Exercise material:
--------

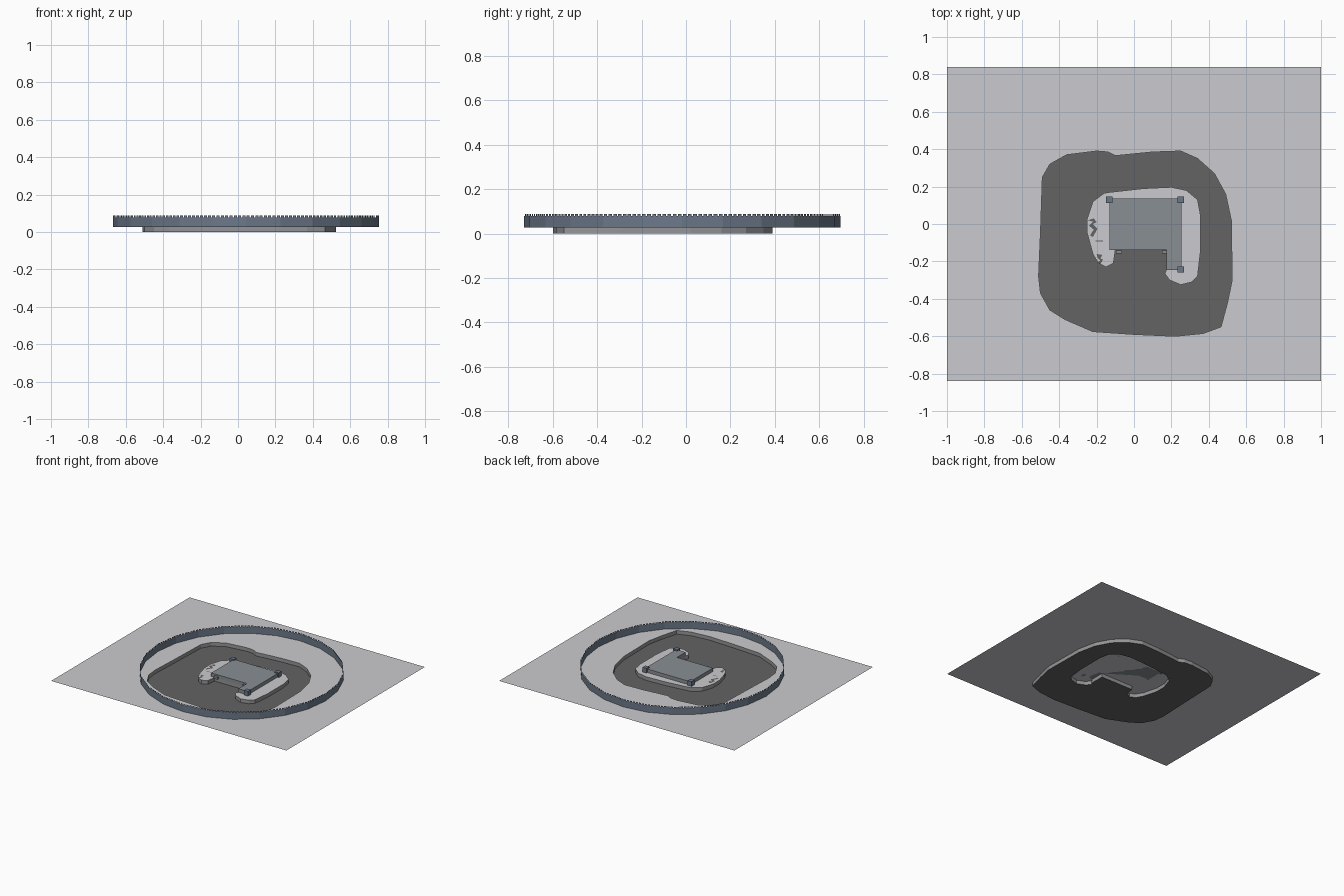
import bpy, bmesh, math
from mathutils import Vector

if "Cube" in bpy.data.objects:
    bpy.data.objects.remove(bpy.data.objects["Cube"])

GROUND_Z = 0.028


def mat(name, rgb):
    m = bpy.data.materials.new(name)
    m.diffuse_color = (*rgb, 1)
    m.use_nodes = True
    m.node_tree.nodes["Principled BSDF"].inputs["Base Color"].default_value = m.diffuse_color
    return m


LIGHT = mat("pale_ground", (0.60, 0.60, 0.63))
DARK = mat("dark_moat", (0.125, 0.125, 0.125))
BANK = mat("bank_grey", (0.30, 0.30, 0.31))
STONE = mat("castle_grey", (0.25, 0.275, 0.295))
SLATE = mat("slate_blue", (0.15, 0.19, 0.25))

OUTER = [(-.51, -.28), (-.50, -.05), (-.49, .25), (-.45, .32), (-.36, .37), (-.2, .39),
         (-.14, .385), (-.10, .365), (.10, .385), (.25, .39), (.34, .35), (.43, .27),
         (.49, .16), (.52, .02), (.525, -.3), (.50, -.42), (.465, -.55), (.37, -.585),
         (.22, -.6), (0, -.59), (-.22, -.575), (-.37, -.51), (-.45, -.46), (-.50, -.37)]
INNER = [(-.25, -.05), (-.25, .03), (-.22, .12), (-.16, .165), (-.13, .17), (.05, .19),
         (.2, .197), (.28, .18), (.34, .13), (.355, .05), (.355, -.15), (.34, -.28),
         (.31, -.31), (.25, -.325), (.19, -.30), (.165, -.265), (.175, -.24),
         (.175, -.14), (-.10, -.14), (-.11, -.21), (-.15, -.23), (-.19, -.21), (-.22, -.16)]


def finish(name, bm, material):
    me = bpy.data.meshes.new(name)
    bm.to_mesh(me)
    bm.free()
    ob = bpy.data.objects.new(name, me)
    bpy.context.collection.objects.link(ob)
    me.materials.append(material)
    return ob


def sheet(name, loops, z, material):
    """Flat face bounded by one or more loops (later loops are holes)."""
    bm = bmesh.new()
    for loop in loops:
        vs = [bm.verts.new((x, y, z)) for x, y in loop]
        for a, b in zip(vs, vs[1:] + vs[:1]):
            bm.edges.new((a, b))
    bmesh.ops.triangle_fill(bm, edges=bm.edges[:], use_beauty=True, normal=Vector((0, 0, 1)))
    for f in bm.faces:
        f.normal_update()
        if f.normal.z < 0:
            f.normal_flip()
    return finish(name, bm, material)


def band(name, loop, z0, z1, material):
    """Thin upright wall along a closed loop."""
    bm = bmesh.new()
    lo = [bm.verts.new((x, y, z0)) for x, y in loop]
    hi = [bm.verts.new((x, y, z1)) for x, y in loop]
    for i in range(len(loop)):
        j = (i + 1) % len(loop)
        bm.faces.new((lo[i], lo[j], hi[j], hi[i]))
    return finish(name, bm, material)


def prism(name, loop, z0, z1, material):
    bm = bmesh.new()
    f = bm.faces.new([bm.verts.new((x, y, z0)) for x, y in loop])
    top = bmesh.ops.extrude_face_region(bm, geom=[f])["geom"]
    for v in top:
        if isinstance(v, bmesh.types.BMVert):
            v.co.z = z1
    bmesh.ops.recalc_face_normals(bm, faces=bm.faces[:])
    return finish(name, bm, material)


def rect(cx, cy, w, d):
    return [(cx - w / 2, cy - d / 2), (cx + w / 2, cy - d / 2),
            (cx + w / 2, cy + d / 2), (cx - w / 2, cy + d / 2)]


# Ground, sunken moat and island
sheet("ground", [rect(0, 0, 2, 1.68), OUTER], GROUND_Z, LIGHT)
sheet("moat_floor", [OUTER, INNER], 0, DARK)
sheet("island", [INNER], GROUND_Z, LIGHT)
band("moat_outer_bank", OUTER, 0, GROUND_Z, BANK)
band("moat_inner_bank", INNER, 0, GROUND_Z, BANK)

# Dark jagged patches on the island
patches = [
    [(-.245, .02), (-.215, .03), (-.20, .01), (-.22, 0), (-.195, -.025), (-.22, -.07),
     (-.235, -.06), (-.215, -.03), (-.24, -.01), (-.22, .012)],
    [(-.20, -.16), (-.17, -.165), (-.18, -.185), (-.165, -.19), (-.18, -.215),
     (-.195, -.205), (-.18, -.195), (-.195, -.18)],
    rect(-.185, -.09, .04, .006),
]
for i, p in enumerate(patches):
    sheet(f"island_patch_{i + 1}", [p], GROUND_Z + .002, DARK)

# Castle block with corner turrets
prism("castle_block", [(-.13, -.14), (.175, -.14), (.175, -.245), (.255, -.245),
                       (.255, .135), (-.13, .135)], GROUND_Z, .055, STONE)
for i, (x, y) in enumerate([(-.133, .13), (.25, .13), (.25, -.243)]):
    prism(f"turret_{i + 1}", rect(x, y, .034, .034), GROUND_Z, .064, SLATE)
for i, x in enumerate((-.08, .165)):
    prism(f"gate_post_{i + 1}", rect(x, -.15, .03, .018), GROUND_Z, .045, STONE)

# Thin outer ring wall with battlements
CX, CY, R, SIDES, TEETH = .043, -.017, .712, 24, 8
ring = [Vector((CX + R * math.cos(i * math.tau / SIDES), CY + R * math.sin(i * math.tau / SIDES)))
        for i in range(SIDES)]
band("ring_wall", ring, GROUND_Z, .078, SLATE)
bm = bmesh.new()
for i in range(SIDES):
    a, b = ring[i], ring[(i + 1) % SIDES]
    for k in range(TEETH):
        p, q = a.lerp(b, (k + .15) / TEETH), a.lerp(b, (k + .85) / TEETH)
        bm.faces.new([bm.verts.new((v.x, v.y, z)) for v, z in
                      ((p, .078), (q, .078), (q, .088), (p, .088))])
finish("ring_battlements", bm, SLATE)
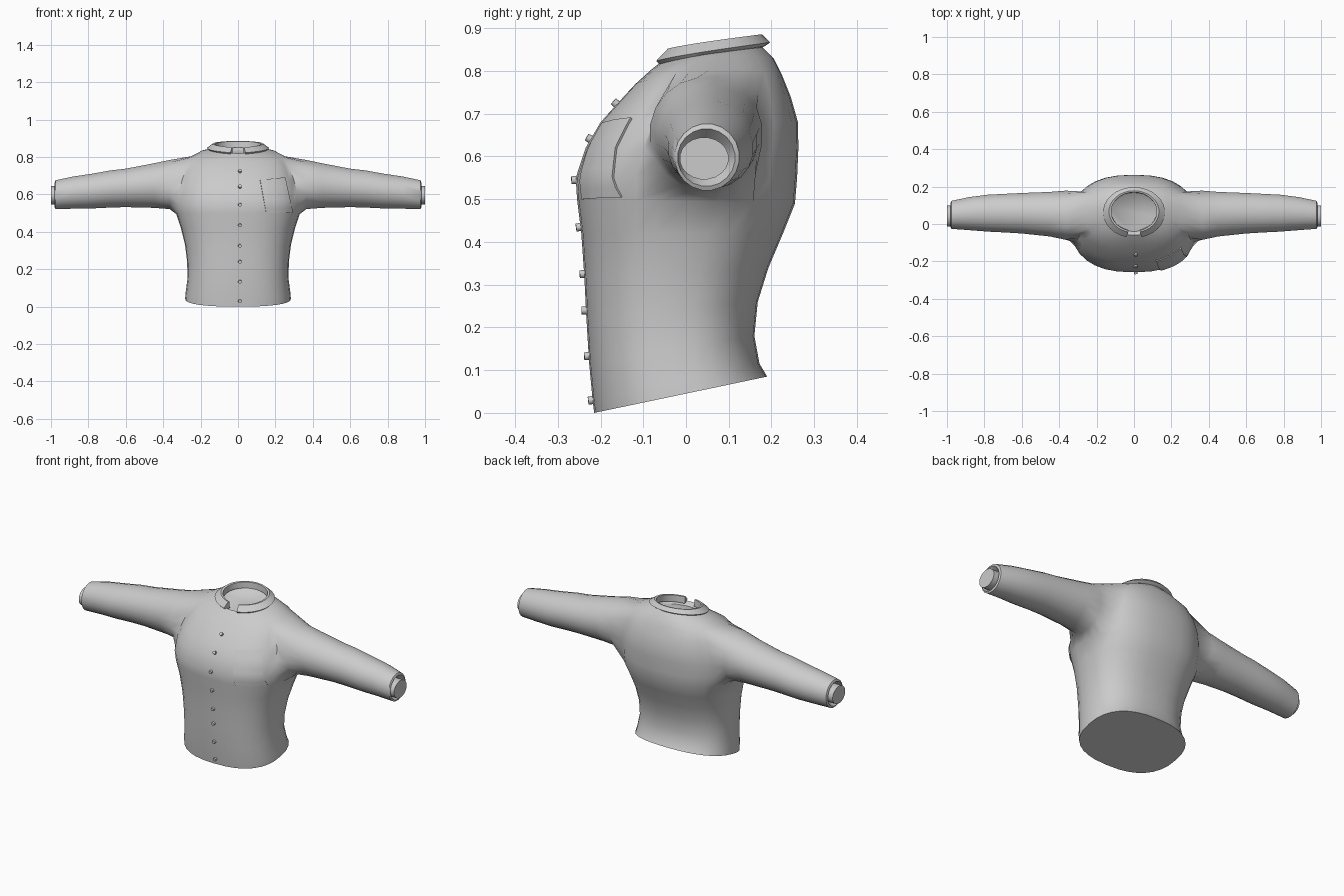
import bpy, bmesh
from math import sin, cos, pi, radians
from mathutils import Vector
from mathutils.bvhtree import BVHTree

if "Cube" in bpy.data.objects:
    bpy.data.objects.remove(bpy.data.objects["Cube"])

N = 32


def finish(name, bm, angle=40):
    bmesh.ops.recalc_face_normals(bm, faces=bm.faces)
    me = bpy.data.meshes.new(name)
    bm.to_mesh(me)
    bm.free()
    ob = bpy.data.objects.new(name, me)
    bpy.context.collection.objects.link(ob)
    bpy.ops.object.select_all(action='DESELECT')
    ob.select_set(True)
    bpy.context.view_layer.objects.active = ob
    bpy.ops.object.shade_smooth_by_angle(angle=radians(angle))
    return ob


def spow(v, e=0.82):
    return (1 if v >= 0 else -1) * abs(v) ** e


def bridge(bm, a, b, closed=True):
    n = len(a)
    for i in range(n if closed else n - 1):
        j = (i + 1) % n
        bm.faces.new((a[i], a[j], b[j], b[i]))


# torso rings: front z, back z, front y, back y, half width, side lift
RINGS = [
    (0.0, 0.085, -0.215, 0.190, 0.283, 0),
    (0.035, 0.115, -0.219, 0.172, 0.280, 0),
    (0.12, 0.18, -0.227, 0.160, 0.270, 0),
    (0.22, 0.26, -0.233, 0.168, 0.272, 0),
    (0.32, 0.34, -0.238, 0.193, 0.283, 0),
    (0.42, 0.42, -0.245, 0.227, 0.305, 0),
    (0.50, 0.49, -0.255, 0.255, 0.330, 0),
    (0.55, 0.55, -0.258, 0.260, 0.338, 0),
    (0.62, 0.62, -0.235, 0.263, 0.335, 0),
    (0.68, 0.68, -0.200, 0.262, 0.318, 0),
    (0.73, 0.74, -0.155, 0.245, 0.295, 0.01),
    (0.77, 0.79, -0.118, 0.225, 0.255, 0.022),
    (0.80, 0.83, -0.085, 0.205, 0.195, 0.018),
    (0.82, 0.855, -0.060, 0.180, 0.150, 0.005),
    (0.80, 0.835, -0.040, 0.165, 0.125, 0.0),
]
bm = bmesh.new()
rows = []
for zf, zb, yf, yb, hw, lift in RINGS:
    row = []
    e = 1.0 if hw < 0.2 else 0.82
    for i in range(N):
        a = 2 * pi * i / N
        t = (spow(sin(a), e) + 1) / 2
        row.append(bm.verts.new((hw * spow(cos(a), e), yf + (yb - yf) * t,
                                 zf + (zb - zf) * t + lift * cos(a) ** 2)))
    rows.append(row)

# armholes span columns -2..3 on the right (mirrored on the left), rows 6..11
LO, HI = 6, 11
holes = {c % N for c in range(-2, 3)} | {(N // 2 - 1 - c) % N for c in range(-2, 3)}
for r in range(len(rows) - 1):
    for i in range(N):
        if LO <= r < HI and i in holes:
            continue
        j = (i + 1) % N
        bm.faces.new((rows[r][i], rows[r][j], rows[r + 1][j], rows[r + 1][i]))
bm.faces.new(rows[0])
bm.faces.new(rows[-1])

# sleeves: x, low y, high y, low z, high z, ending in a recessed cuff
SLEEVE = [
    (0.365, -0.086, 0.180, 0.520, 0.786),
    (0.45, -0.068, 0.173, 0.527, 0.768),
    (0.60, -0.052, 0.167, 0.531, 0.739),
    (0.68, -0.047, 0.163, 0.529, 0.730),
    (0.78, -0.042, 0.158, 0.524, 0.712),
    (0.88, -0.034, 0.145, 0.523, 0.697),
    (0.975, -0.027, 0.125, 0.520, 0.677),
    (0.980, -0.020, 0.115, 0.530, 0.665),
    (0.955, -0.015, 0.100, 0.546, 0.645),
    (1.0, -0.015, 0.100, 0.546, 0.645),
]
for side in (1, -1):
    def col(c):
        return c % N if side == 1 else (N // 2 - c) % N
    loop = [rows[LO][col(c)] for c in range(-2, 4)]
    loop += [rows[r][col(3)] for r in range(LO + 1, HI + 1)]
    loop += [rows[HI][col(c)] for c in range(2, -3, -1)]
    loop += [rows[r][col(-2)] for r in range(HI - 1, LO, -1)]
    prev = loop
    for x, y0, y1, z0, z1 in SLEEVE:
        ring = []
        for k in range(len(loop)):
            a = radians(-135) + 2 * pi * k / len(loop)
            ring.append(bm.verts.new((side * x, (y0 + y1) / 2 + (y1 - y0) / 2 * cos(a),
                                      (z0 + z1) / 2 + (z1 - z0) / 2 * sin(a))))
        bridge(bm, prev, ring)
        prev = ring
    bm.faces.new(prev)
bm.normal_update()
bmesh.ops.recalc_face_normals(bm, faces=bm.faces)
tree = BVHTree.FromBMesh(bm)
finish("shirt_body", bm, 50)


def on_front(x, z):
    hit, normal, _, _ = tree.ray_cast(Vector((x, -1, z)), Vector((0, 1, 0)))
    if normal.y > 0:
        normal = -normal
    return hit, normal


# folded collar, open at the front: x radius, front y, back y, front z, back z
COLLAR = [
    (0.122, -0.035, 0.168, 0.812, 0.850),
    (0.122, -0.038, 0.170, 0.850, 0.884),
    (0.134, -0.046, 0.178, 0.851, 0.886),
    (0.166, -0.074, 0.197, 0.822, 0.867),
    (0.158, -0.066, 0.186, 0.814, 0.859),
]
bm = bmesh.new()
gap = radians(14)
prev = first = None
for rx, yf, yb, zf, zb in COLLAR:
    ring = []
    for i in range(29):
        a = -pi / 2 + gap + (2 * pi - 2 * gap) * i / 28
        t = (sin(a) + 1) / 2
        ring.append(bm.verts.new((rx * cos(a), yf + (yb - yf) * t, zf + (zb - zf) * t ** 0.8)))
    if prev:
        bridge(bm, prev, ring, False)
    else:
        first = ring
    prev = ring
bridge(bm, prev, first, False)
bmesh.ops.holes_fill(bm, edges=[e for e in bm.edges if e.is_boundary], sides=0)
finish("collar", bm, 35)

# chest pocket laid over the body
bm = bmesh.new()
tl, tr, bl, br = (Vector(p) for p in ((0.118, 0.675), (0.25, 0.688), (0.15, 0.50), (0.29, 0.505)))
front, back = [], []
M = 8
for v in range(M + 1):
    for u in range(M + 1):
        s, t = u / M, v / M
        p = bl.lerp(br, s).lerp(tl.lerp(tr, s), t)
        hit, n = on_front(p.x, p.y)
        front.append(bm.verts.new(hit + n * 0.006))
        back.append(bm.verts.new(hit - n * 0.006))
W = M + 1
for v in range(M):
    for u in range(M):
        q = (v * W + u, v * W + u + 1, (v + 1) * W + u + 1, (v + 1) * W + u)
        bm.faces.new([front[i] for i in q])
rim = ([u for u in range(M)] + [v * W + M for v in range(M)]
       + [M * W + u for u in range(M, 0, -1)] + [v * W for v in range(M, 0, -1)])
bridge(bm, [front[i] for i in rim], [back[i] for i in rim])
bmesh.ops.delete(bm, geom=[v for v in bm.verts if not v.link_faces], context='VERTS')
finish("chest_pocket", bm, 40)

# button row
for k, z in enumerate((0.03, 0.133, 0.24, 0.325, 0.435, 0.545, 0.64, 0.722)):
    hit, n = on_front(0.01, z)
    bm = bmesh.new()
    bmesh.ops.create_cone(bm, cap_ends=True, segments=12, radius1=0.01, radius2=0.009, depth=0.016)
    ob = finish("button_%d" % (k + 1), bm, 40)
    ob.location = hit + n * 0.003
    ob.rotation_euler = n.to_track_quat('Z', 'Y').to_euler()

--------

Leave out the pictures and repeat exactly the lines from the start of the material through the line that contains "(0.125, 0.125, 0.125))", both included.

import bpy, bmesh, math
from mathutils import Vector

if "Cube" in bpy.data.objects:
    bpy.data.objects.remove(bpy.data.objects["Cube"])

GROUND_Z = 0.028


def mat(name, rgb):
    m = bpy.data.materials.new(name)
    m.diffuse_color = (*rgb, 1)
    m.use_nodes = True
    m.node_tree.nodes["Principled BSDF"].inputs["Base Color"].default_value = m.diffuse_color
    return m


LIGHT = mat("pale_ground", (0.60, 0.60, 0.63))
DARK = mat("dark_moat", (0.125, 0.125, 0.125))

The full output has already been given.